- Exercise objective
Would you please copy out each entry exactly?

- The data
--------

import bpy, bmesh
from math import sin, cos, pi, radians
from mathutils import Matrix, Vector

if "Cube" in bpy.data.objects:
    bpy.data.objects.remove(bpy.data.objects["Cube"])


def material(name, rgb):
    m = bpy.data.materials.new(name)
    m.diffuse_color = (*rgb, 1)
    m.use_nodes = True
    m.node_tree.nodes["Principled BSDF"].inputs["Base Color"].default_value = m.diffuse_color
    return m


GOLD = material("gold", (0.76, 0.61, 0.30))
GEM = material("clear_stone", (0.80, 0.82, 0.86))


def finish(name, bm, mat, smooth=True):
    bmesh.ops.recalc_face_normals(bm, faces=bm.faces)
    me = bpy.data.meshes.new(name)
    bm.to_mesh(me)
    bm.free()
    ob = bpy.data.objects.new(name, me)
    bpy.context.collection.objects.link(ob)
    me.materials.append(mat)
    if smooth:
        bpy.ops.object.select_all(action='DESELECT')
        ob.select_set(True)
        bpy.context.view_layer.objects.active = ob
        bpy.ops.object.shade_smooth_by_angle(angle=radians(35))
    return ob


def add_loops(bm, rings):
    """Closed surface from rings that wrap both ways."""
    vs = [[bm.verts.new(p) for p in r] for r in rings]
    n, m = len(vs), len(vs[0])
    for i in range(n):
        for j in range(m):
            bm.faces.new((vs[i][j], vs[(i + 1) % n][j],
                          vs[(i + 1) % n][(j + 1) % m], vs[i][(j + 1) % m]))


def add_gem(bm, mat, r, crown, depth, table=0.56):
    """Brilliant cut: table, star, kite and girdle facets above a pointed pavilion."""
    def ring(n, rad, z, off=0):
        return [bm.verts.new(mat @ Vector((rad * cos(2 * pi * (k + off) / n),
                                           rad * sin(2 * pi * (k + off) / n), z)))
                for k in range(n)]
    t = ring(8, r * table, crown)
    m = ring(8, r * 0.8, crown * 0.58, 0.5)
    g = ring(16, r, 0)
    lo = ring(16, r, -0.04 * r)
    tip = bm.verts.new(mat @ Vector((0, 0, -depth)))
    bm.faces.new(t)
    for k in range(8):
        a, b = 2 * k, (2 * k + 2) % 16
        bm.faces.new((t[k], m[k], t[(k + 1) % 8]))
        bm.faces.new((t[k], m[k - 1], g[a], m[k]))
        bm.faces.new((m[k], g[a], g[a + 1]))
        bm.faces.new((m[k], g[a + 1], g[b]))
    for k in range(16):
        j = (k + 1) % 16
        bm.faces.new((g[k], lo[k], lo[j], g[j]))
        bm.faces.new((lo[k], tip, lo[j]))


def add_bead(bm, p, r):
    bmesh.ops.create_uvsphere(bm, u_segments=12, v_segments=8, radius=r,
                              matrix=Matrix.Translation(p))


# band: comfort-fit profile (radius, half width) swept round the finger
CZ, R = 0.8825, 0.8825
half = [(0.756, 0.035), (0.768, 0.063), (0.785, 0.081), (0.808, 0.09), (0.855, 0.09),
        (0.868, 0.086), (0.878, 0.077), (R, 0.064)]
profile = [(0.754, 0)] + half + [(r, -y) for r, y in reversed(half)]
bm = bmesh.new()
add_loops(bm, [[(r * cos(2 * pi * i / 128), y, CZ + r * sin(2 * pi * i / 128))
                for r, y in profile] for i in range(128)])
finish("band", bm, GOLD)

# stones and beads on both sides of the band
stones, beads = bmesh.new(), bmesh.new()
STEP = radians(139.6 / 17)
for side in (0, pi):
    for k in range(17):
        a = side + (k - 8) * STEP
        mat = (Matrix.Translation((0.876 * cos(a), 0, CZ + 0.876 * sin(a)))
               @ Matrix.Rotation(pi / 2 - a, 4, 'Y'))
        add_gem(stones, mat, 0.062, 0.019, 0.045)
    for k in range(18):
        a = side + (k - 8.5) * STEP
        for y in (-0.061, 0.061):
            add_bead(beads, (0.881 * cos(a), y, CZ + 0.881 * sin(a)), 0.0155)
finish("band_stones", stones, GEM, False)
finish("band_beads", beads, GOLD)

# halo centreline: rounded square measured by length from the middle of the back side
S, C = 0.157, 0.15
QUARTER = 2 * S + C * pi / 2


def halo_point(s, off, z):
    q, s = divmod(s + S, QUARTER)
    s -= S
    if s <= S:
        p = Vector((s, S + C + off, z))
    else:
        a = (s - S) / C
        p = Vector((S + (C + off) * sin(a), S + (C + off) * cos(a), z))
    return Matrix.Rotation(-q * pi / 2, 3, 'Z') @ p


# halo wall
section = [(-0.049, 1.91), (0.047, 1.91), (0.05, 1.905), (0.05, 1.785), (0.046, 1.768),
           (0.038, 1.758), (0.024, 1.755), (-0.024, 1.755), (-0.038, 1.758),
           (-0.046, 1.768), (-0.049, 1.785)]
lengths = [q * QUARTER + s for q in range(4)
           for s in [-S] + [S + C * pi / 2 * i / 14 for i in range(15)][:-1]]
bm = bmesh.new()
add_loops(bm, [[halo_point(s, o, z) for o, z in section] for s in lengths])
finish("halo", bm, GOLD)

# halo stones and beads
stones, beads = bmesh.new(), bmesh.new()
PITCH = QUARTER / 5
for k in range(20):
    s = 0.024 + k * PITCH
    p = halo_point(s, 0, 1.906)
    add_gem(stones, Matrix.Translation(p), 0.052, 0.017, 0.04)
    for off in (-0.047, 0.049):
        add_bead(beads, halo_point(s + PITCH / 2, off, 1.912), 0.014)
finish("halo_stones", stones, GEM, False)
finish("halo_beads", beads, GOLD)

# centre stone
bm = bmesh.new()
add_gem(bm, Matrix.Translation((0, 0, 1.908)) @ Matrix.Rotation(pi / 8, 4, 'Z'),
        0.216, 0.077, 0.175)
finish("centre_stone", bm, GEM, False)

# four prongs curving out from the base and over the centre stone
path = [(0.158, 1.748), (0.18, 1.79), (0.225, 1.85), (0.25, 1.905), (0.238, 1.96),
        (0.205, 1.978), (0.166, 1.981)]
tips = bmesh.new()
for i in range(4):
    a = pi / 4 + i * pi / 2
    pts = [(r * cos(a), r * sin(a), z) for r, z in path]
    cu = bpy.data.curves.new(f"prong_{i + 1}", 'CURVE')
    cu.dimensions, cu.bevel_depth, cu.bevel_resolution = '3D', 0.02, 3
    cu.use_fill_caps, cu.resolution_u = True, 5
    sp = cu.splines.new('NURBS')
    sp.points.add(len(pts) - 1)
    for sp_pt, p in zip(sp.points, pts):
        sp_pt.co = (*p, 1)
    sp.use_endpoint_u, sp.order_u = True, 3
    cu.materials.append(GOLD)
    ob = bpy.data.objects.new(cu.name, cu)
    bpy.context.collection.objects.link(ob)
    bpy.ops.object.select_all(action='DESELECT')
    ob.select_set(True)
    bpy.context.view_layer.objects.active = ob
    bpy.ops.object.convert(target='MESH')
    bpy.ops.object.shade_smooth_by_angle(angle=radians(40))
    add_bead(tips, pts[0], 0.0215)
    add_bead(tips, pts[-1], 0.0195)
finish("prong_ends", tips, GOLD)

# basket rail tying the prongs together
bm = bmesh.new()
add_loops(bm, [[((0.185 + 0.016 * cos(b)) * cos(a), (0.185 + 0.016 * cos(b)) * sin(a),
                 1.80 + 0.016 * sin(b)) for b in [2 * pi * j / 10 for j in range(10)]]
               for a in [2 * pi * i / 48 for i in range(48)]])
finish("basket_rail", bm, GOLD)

--------

- Problem solution
import bpy, bmesh
from math import sin, cos, pi, radians
from mathutils import Matrix, Vector

if "Cube" in bpy.data.objects:
    bpy.data.objects.remove(bpy.data.objects["Cube"])


def material(name, rgb):
    m = bpy.data.materials.new(name)
    m.diffuse_color = (*rgb, 1)
    m.use_nodes = True
    m.node_tree.nodes["Principled BSDF"].inputs["Base Color"].default_value = m.diffuse_color
    return m


GOLD = material("gold", (0.76, 0.61, 0.30))
GEM = material("clear_stone", (0.80, 0.82, 0.86))


def finish(name, bm, mat, smooth=True):
    bmesh.ops.recalc_face_normals(bm, faces=bm.faces)
    me = bpy.data.meshes.new(name)
    bm.to_mesh(me)
    bm.free()
    ob = bpy.data.objects.new(name, me)
    bpy.context.collection.objects.link(ob)
    me.materials.append(mat)
    if smooth:
        bpy.ops.object.select_all(action='DESELECT')
        ob.select_set(True)
        bpy.context.view_layer.objects.active = ob
        bpy.ops.object.shade_smooth_by_angle(angle=radians(35))
    return ob


def add_loops(bm, rings):
    """Closed surface from rings that wrap both ways."""
    vs = [[bm.verts.new(p) for p in r] for r in rings]
    n, m = len(vs), len(vs[0])
    for i in range(n):
        for j in range(m):
            bm.faces.new((vs[i][j], vs[(i + 1) % n][j],
                          vs[(i + 1) % n][(j + 1) % m], vs[i][(j + 1) % m]))


def add_gem(bm, mat, r, crown, depth, table=0.56):
    """Brilliant cut: table, star, kite and girdle facets above a pointed pavilion."""
    def ring(n, rad, z, off=0):
        return [bm.verts.new(mat @ Vector((rad * cos(2 * pi * (k + off) / n),
                                           rad * sin(2 * pi * (k + off) / n), z)))
                for k in range(n)]
    t = ring(8, r * table, crown)
    m = ring(8, r * 0.8, crown * 0.58, 0.5)
    g = ring(16, r, 0)
    lo = ring(16, r, -0.04 * r)
    tip = bm.verts.new(mat @ Vector((0, 0, -depth)))
    bm.faces.new(t)
    for k in range(8):
        a, b = 2 * k, (2 * k + 2) % 16
        bm.faces.new((t[k], m[k], t[(k + 1) % 8]))
        bm.faces.new((t[k], m[k - 1], g[a], m[k]))
        bm.faces.new((m[k], g[a], g[a + 1]))
        bm.faces.new((m[k], g[a + 1], g[b]))
    for k in range(16):
        j = (k + 1) % 16
        bm.faces.new((g[k], lo[k], lo[j], g[j]))
        bm.faces.new((lo[k], tip, lo[j]))


def add_bead(bm, p, r):
    bmesh.ops.create_uvsphere(bm, u_segments=12, v_segments=8, radius=r,
                              matrix=Matrix.Translation(p))


# band: comfort-fit profile (radius, half width) swept round the finger
CZ, R = 0.8825, 0.8825
half = [(0.756, 0.035), (0.768, 0.063), (0.785, 0.081), (0.808, 0.09), (0.855, 0.09),
        (0.868, 0.086), (0.878, 0.077), (R, 0.064)]
profile = [(0.754, 0)] + half + [(r, -y) for r, y in reversed(half)]
bm = bmesh.new()
add_loops(bm, [[(r * cos(2 * pi * i / 128), y, CZ + r * sin(2 * pi * i / 128))
                for r, y in profile] for i in range(128)])
finish("band", bm, GOLD)

# stones and beads on both sides of the band
stones, beads = bmesh.new(), bmesh.new()
STEP = radians(139.6 / 17)
for side in (0, pi):
    for k in range(17):
        a = side + (k - 8) * STEP
        mat = (Matrix.Translation((0.876 * cos(a), 0, CZ + 0.876 * sin(a)))
               @ Matrix.Rotation(pi / 2 - a, 4, 'Y'))
        add_gem(stones, mat, 0.062, 0.019, 0.045)
    for k in range(18):
        a = side + (k - 8.5) * STEP
        for y in (-0.061, 0.061):
            add_bead(beads, (0.881 * cos(a), y, CZ + 0.881 * sin(a)), 0.0155)
finish("band_stones", stones, GEM, False)
finish("band_beads", beads, GOLD)

# halo centreline: rounded square measured by length from the middle of the back side
S, C = 0.157, 0.15
QUARTER = 2 * S + C * pi / 2


def halo_point(s, off, z):
    q, s = divmod(s + S, QUARTER)
    s -= S
    if s <= S:
        p = Vector((s, S + C + off, z))
    else:
        a = (s - S) / C
        p = Vector((S + (C + off) * sin(a), S + (C + off) * cos(a), z))
    return Matrix.Rotation(-q * pi / 2, 3, 'Z') @ p


# halo wall
section = [(-0.049, 1.91), (0.047, 1.91), (0.05, 1.905), (0.05, 1.785), (0.046, 1.768),
           (0.038, 1.758), (0.024, 1.755), (-0.024, 1.755), (-0.038, 1.758),
           (-0.046, 1.768), (-0.049, 1.785)]
lengths = [q * QUARTER + s for q in range(4)
           for s in [-S] + [S + C * pi / 2 * i / 14 for i in range(15)][:-1]]
bm = bmesh.new()
add_loops(bm, [[halo_point(s, o, z) for o, z in section] for s in lengths])
finish("halo", bm, GOLD)

# halo stones and beads
stones, beads = bmesh.new(), bmesh.new()
PITCH = QUARTER / 5
for k in range(20):
    s = 0.024 + k * PITCH
    p = halo_point(s, 0, 1.906)
    add_gem(stones, Matrix.Translation(p), 0.052, 0.017, 0.04)
    for off in (-0.047, 0.049):
        add_bead(beads, halo_point(s + PITCH / 2, off, 1.912), 0.014)
finish("halo_stones", stones, GEM, False)
finish("halo_beads", beads, GOLD)

# centre stone
bm = bmesh.new()
add_gem(bm, Matrix.Translation((0, 0, 1.908)) @ Matrix.Rotation(pi / 8, 4, 'Z'),
        0.216, 0.077, 0.175)
finish("centre_stone", bm, GEM, False)

# four prongs curving out from the base and over the centre stone
path = [(0.158, 1.748), (0.18, 1.79), (0.225, 1.85), (0.25, 1.905), (0.238, 1.96),
        (0.205, 1.978), (0.166, 1.981)]
tips = bmesh.new()
for i in range(4):
    a = pi / 4 + i * pi / 2
    pts = [(r * cos(a), r * sin(a), z) for r, z in path]
    cu = bpy.data.curves.new(f"prong_{i + 1}", 'CURVE')
    cu.dimensions, cu.bevel_depth, cu.bevel_resolution = '3D', 0.02, 3
    cu.use_fill_caps, cu.resolution_u = True, 5
    sp = cu.splines.new('NURBS')
    sp.points.add(len(pts) - 1)
    for sp_pt, p in zip(sp.points, pts):
        sp_pt.co = (*p, 1)
    sp.use_endpoint_u, sp.order_u = True, 3
    cu.materials.append(GOLD)
    ob = bpy.data.objects.new(cu.name, cu)
    bpy.context.collection.objects.link(ob)
    bpy.ops.object.select_all(action='DESELECT')
    ob.select_set(True)
    bpy.context.view_layer.objects.active = ob
    bpy.ops.object.convert(target='MESH')
    bpy.ops.object.shade_smooth_by_angle(angle=radians(40))
    add_bead(tips, pts[0], 0.0215)
    add_bead(tips, pts[-1], 0.0195)
finish("prong_ends", tips, GOLD)

# basket rail tying the prongs together
bm = bmesh.new()
add_loops(bm, [[((0.185 + 0.016 * cos(b)) * cos(a), (0.185 + 0.016 * cos(b)) * sin(a),
                 1.80 + 0.016 * sin(b)) for b in [2 * pi * j / 10 for j in range(10)]]
               for a in [2 * pi * i / 48 for i in range(48)]])
finish("basket_rail", bm, GOLD)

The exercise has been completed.